But as Para cycling team leader Louis Barbeau recalls, Longhi was a wonderful choice for the role 20 years ago. And just as the three-time Paralympic medallist approached his sport, he took the job seriously.
“It was an honour he deserved since these were his fourth consecutive Games,’’ said Barbeau. ‘’And we can see that the way he waved the flag when he entered the stadium, it was really magical. After the Australians, I think Canada got the biggest ovation.”
The Sydney 2000 Paralympics capped a great competitive career for Longhi, who had cerebral palsy. The road cyclist also competed at the Games in 1988, 1992 and 1996, winning gold and bronze in Atlanta and silver in Barcelona.
The Montreal native was the first Paralympic athlete to be inducted into the Canadian Cycling Hall of Fame in 2017.

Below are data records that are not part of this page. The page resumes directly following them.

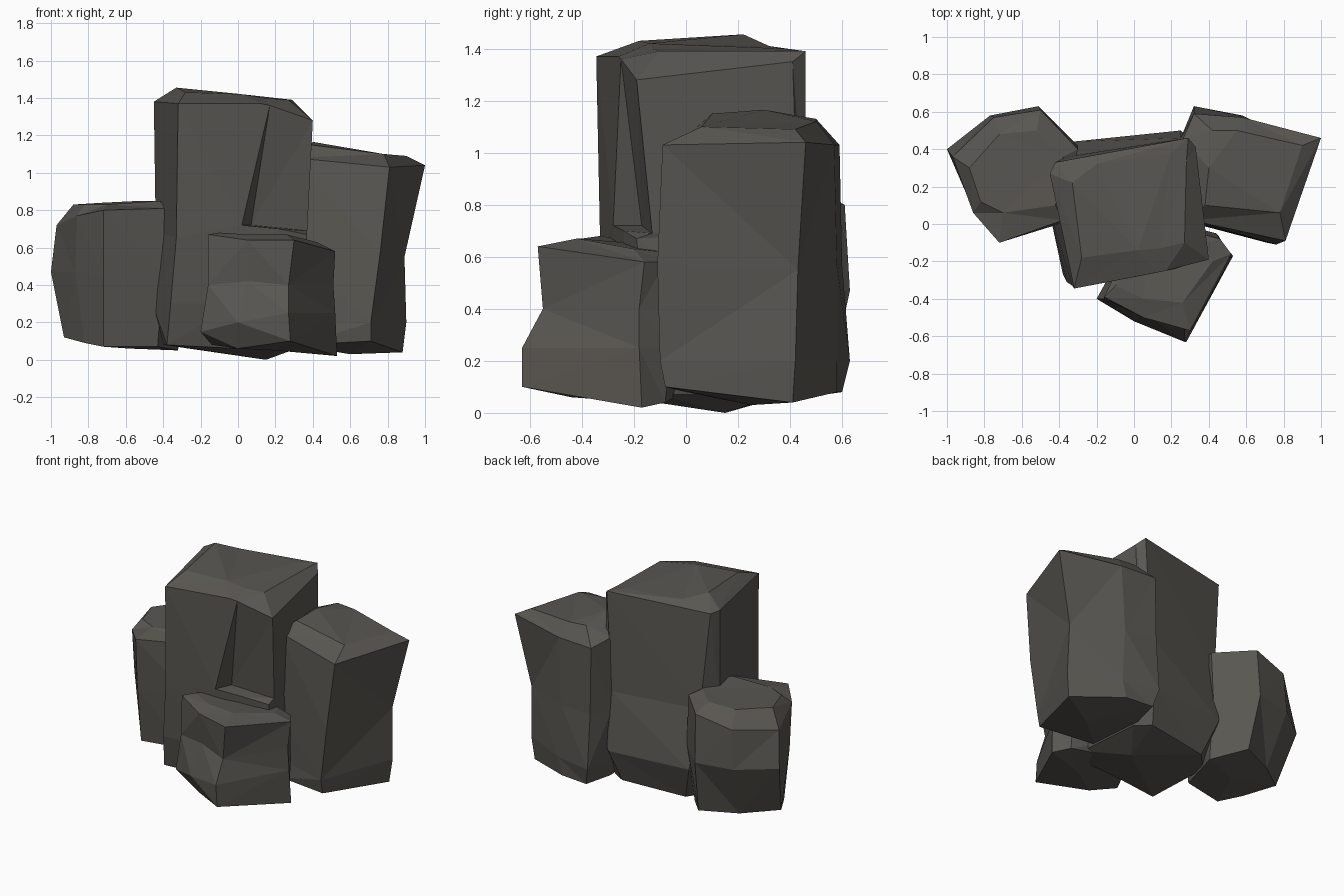
import bpy
import bmesh

# Remove the default object
default_cube = bpy.data.objects.get("Cube")
if default_cube:
    bpy.data.objects.remove(default_cube, do_unlink=True)


def make_material(name, colour):
    material = bpy.data.materials.new(name)
    material.use_nodes = True
    material.diffuse_color = colour
    shader = material.node_tree.nodes["Principled BSDF"]
    shader.inputs["Base Color"].default_value = colour
    shader.inputs["Roughness"].default_value = 0.9
    return material


stone = make_material("dark warm grey stone", (0.1, 0.094, 0.083, 1))


def fill_sides(mesh, columns):
    """Join neighbouring corner columns into the side facets of a boulder."""
    for column, neighbour in zip(columns, columns[1:] + columns[:1]):
        for level in range(len(column) - 1):
            corners = [column[level], neighbour[level],
                       neighbour[level + 1], column[level + 1]]
            mesh.faces.new(corners)


def make_boulder(name, columns, base_point):
    """Build a faceted boulder from corner columns running from base to crown.

    A column entry of None repeats the point below it, so that an extra level
    can be used for a ledge on only some of the corners.
    """
    mesh = bmesh.new()
    corner_columns = []
    for column in columns:
        verts = []
        previous = None
        for point in column:
            previous = point or previous
            verts.append(mesh.verts.new(previous))
        corner_columns.append(verts)

    fill_sides(mesh, corner_columns)

    # Crown: one cap over the innermost ring
    mesh.faces.new([column[-1] for column in corner_columns])

    # Underside: a shallow fan to the lowest point
    lowest = mesh.verts.new(base_point)
    for column, neighbour in zip(corner_columns, corner_columns[1:] + corner_columns[:1]):
        mesh.faces.new([neighbour[0], column[0], lowest])

    bmesh.ops.remove_doubles(mesh, verts=mesh.verts, dist=0.001)
    bmesh.ops.triangulate(mesh, faces=mesh.faces, quad_method="SHORT_EDGE")
    bmesh.ops.recalc_face_normals(mesh, faces=mesh.faces)

    data = bpy.data.meshes.new(name)
    mesh.to_mesh(data)
    mesh.free()
    data.materials.append(stone)
    boulder = bpy.data.objects.new(name, data)
    bpy.context.scene.collection.objects.link(boulder)
    return boulder


# Tall middle boulder with a chipped recess on its front
make_boulder("tall_middle_boulder", [
    [(-.38, -.27, .08), (-.36, -.31, .3), (-.33, -.33, .65), None, (-.32, -.345, 1.37), (-.28, -.18, 1.43)],
    [(0, -.2, .06), (0, -.26, .3), (.02, -.28, .72), None, (.12, -.26, 1.37), (.02, -.14, 1.42)],
    [(.2, -.18, .05), (.2, -.22, .3), (.22, -.24, .7), (.07, -.17, .72), (.17, -.25, 1.36), (.14, -.13, 1.4)],
    [(.34, -.1, .07), (.37, -.15, .3), (.37, -.19, .67), (.37, -.13, .69), (.4, -.19, 1.28), (.27, -.1, 1.39)],
    [(.3, .35, .07), (.36, .4, .3), (.32, .43, .7), None, (.33, .41, 1.35), (.28, .34, 1.39)],
    [(.2, .42, .08), (.25, .5, .3), (.25, .46, .7), None, (.29, .46, 1.39), (.2, .38, 1.4)],
    [(-.25, .36, .06), (-.33, .44, .3), (-.36, .36, .7), None, (-.42, .33, 1.37), (-.2, .32, 1.41)],
    [(-.4, .2, .08), (-.46, .1, .3), (-.44, .25, .7), None, (-.45, .27, 1.38), (-.33, .22, 1.455)],
], (.15, .15, 0))

# Small boulder leaning against the front
make_boulder("small_front_boulder", [
    [(-.14, -.33, .08), (-.2, -.4, .15), (-.16, -.4, .4), (-.16, -.39, .67), (-.1, -.33, .68)],
    [(0, -.44, .06), (0, -.52, .2), (.05, -.47, .42), (.05, -.5, .64), (.05, -.4, .67)],
    [(.28, -.63, .1), (.27, -.63, .25), (.27, -.55, .4), (.3, -.57, .64), (.26, -.42, .67)],
    [(.53, -.17, .02), (.52, -.18, .25), (.51, -.18, .4), (.52, -.16, .58), (.42, -.2, .63)],
    [(.45, -.08, .04), (.45, -.06, .25), (.44, -.05, .4), (.46, -.08, .58), (.38, -.1, .62)],
    [(.03, 0, .08), (.05, .05, .2), (.05, .05, .4), (.05, .03, .6), (.08, -.05, .64)],
], (.2, -.3, .05))

# Medium boulder on the +x side, narrower at the waist
make_boulder("medium_side_boulder", [
    [(.33, 0, .08), (.3, .02, .2), (.28, .02, .57), (.3, .02, 1.08), (.38, .1, 1.15)],
    [(.71, -.08, .1), (.71, -.1, .2), (.76, -.11, .57), (.81, -.09, 1.03), (.78, .06, 1.1)],
    [(.88, .41, .04), (.9, .42, .2), (.89, .43, .55), (1, .46, 1.04), (.9, .42, 1.09)],
    [(.55, .58, .08), (.58, .58, .2), (.56, .58, .57), (.58, .57, 1.03), (.55, .5, 1.12)],
    [(.35, .6, .08), (.32, .63, .2), (.32, .6, .57), (.32, .59, 1.03), (.42, .5, 1.13)],
    [(.3, .4, .08), (.28, .42, .2), (.25, .46, .57), (.26, .45, 1.07), (.4, .3, 1.165)],
], (.6, .25, .03))

# Low boulder on the -x side
make_boulder("low_side_boulder", [
    [(-.43, .02, .07), (-.4, 0, .47), (-.38, .02, .81), (-.42, .1, .85)],
    [(-.72, -.04, .07), (-.72, -.08, .45), (-.72, -.1, .8), (-.7, .06, .83)],
    [(-.82, .09, .09), (-.87, .1, .47), (-.86, .06, .77), (-.82, .12, .83)],
    [(-.93, .28, .12), (-1, .4, .47), (-.97, .36, .72), (-.88, .3, .83)],
    [(-.72, .44, .1), (-.77, .58, .47), (-.75, .57, .74), (-.72, .48, .84)],
    [(-.48, .55, .1), (-.51, .63, .47), (-.5, .61, .8), (-.52, .5, .85)],
    [(-.32, .36, .05), (-.3, .42, .47), (-.3, .4, .8), (-.38, .36, .85)],
], (-.58, .25, .06))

Visually impaired swimmer Donovan Tildesley of Vancouver also competed at four Paralympic Games, between 2000 and 2012. He collected two silver and three bronze medals and still holds the world record in the S11 1500m freestyle set in 2008 at a meet in his hometown.
And in 2008, he was Canada’s flag bearer in the Opening Ceremony. He remembers the day he was told in Beijing he would hoist the flag. Adored by his teammates for his sociability and humour, he was surprised by the announcement.
‘’It was emotional, I was choked up,’’ said the now 36-year-old insurance salesman. ‘’I had to make a joke to stop me from crying. I never won any gold medals at the Paralympics so having a chance to carry the flag was as good if not better than a gold medal.’’
In the Opening Ceremony he wanted to send a message.
“I really wanted to walk into the stadium as a blind person,’’ he said. ‘’I wanted them to see me with a white cane which I had in my right hand, and a very heavy flag in my left hip. My dad [also his coach] had his hand on my shoulder to steer me in the right direction.”
It’s clear that leading their teammates into the Opening Ceremony is a crowning achievement in an athlete’s career – and finding out who the flag bearer will be remains one of the most anticipated moments of a major Games.
The Rewind Feature Series is a set of complementary feature stories about some of the athletes featured in the Paralympic Super Series Rewind, a 10-episode digital series showcasing Canadian moments from the Sydney 2000, Athens 2004, and Beijing 2008 Paralympic Games. For more information of the Paralympic Super Series Rewind, visit: Paralympic.ca/paralympic-super-series.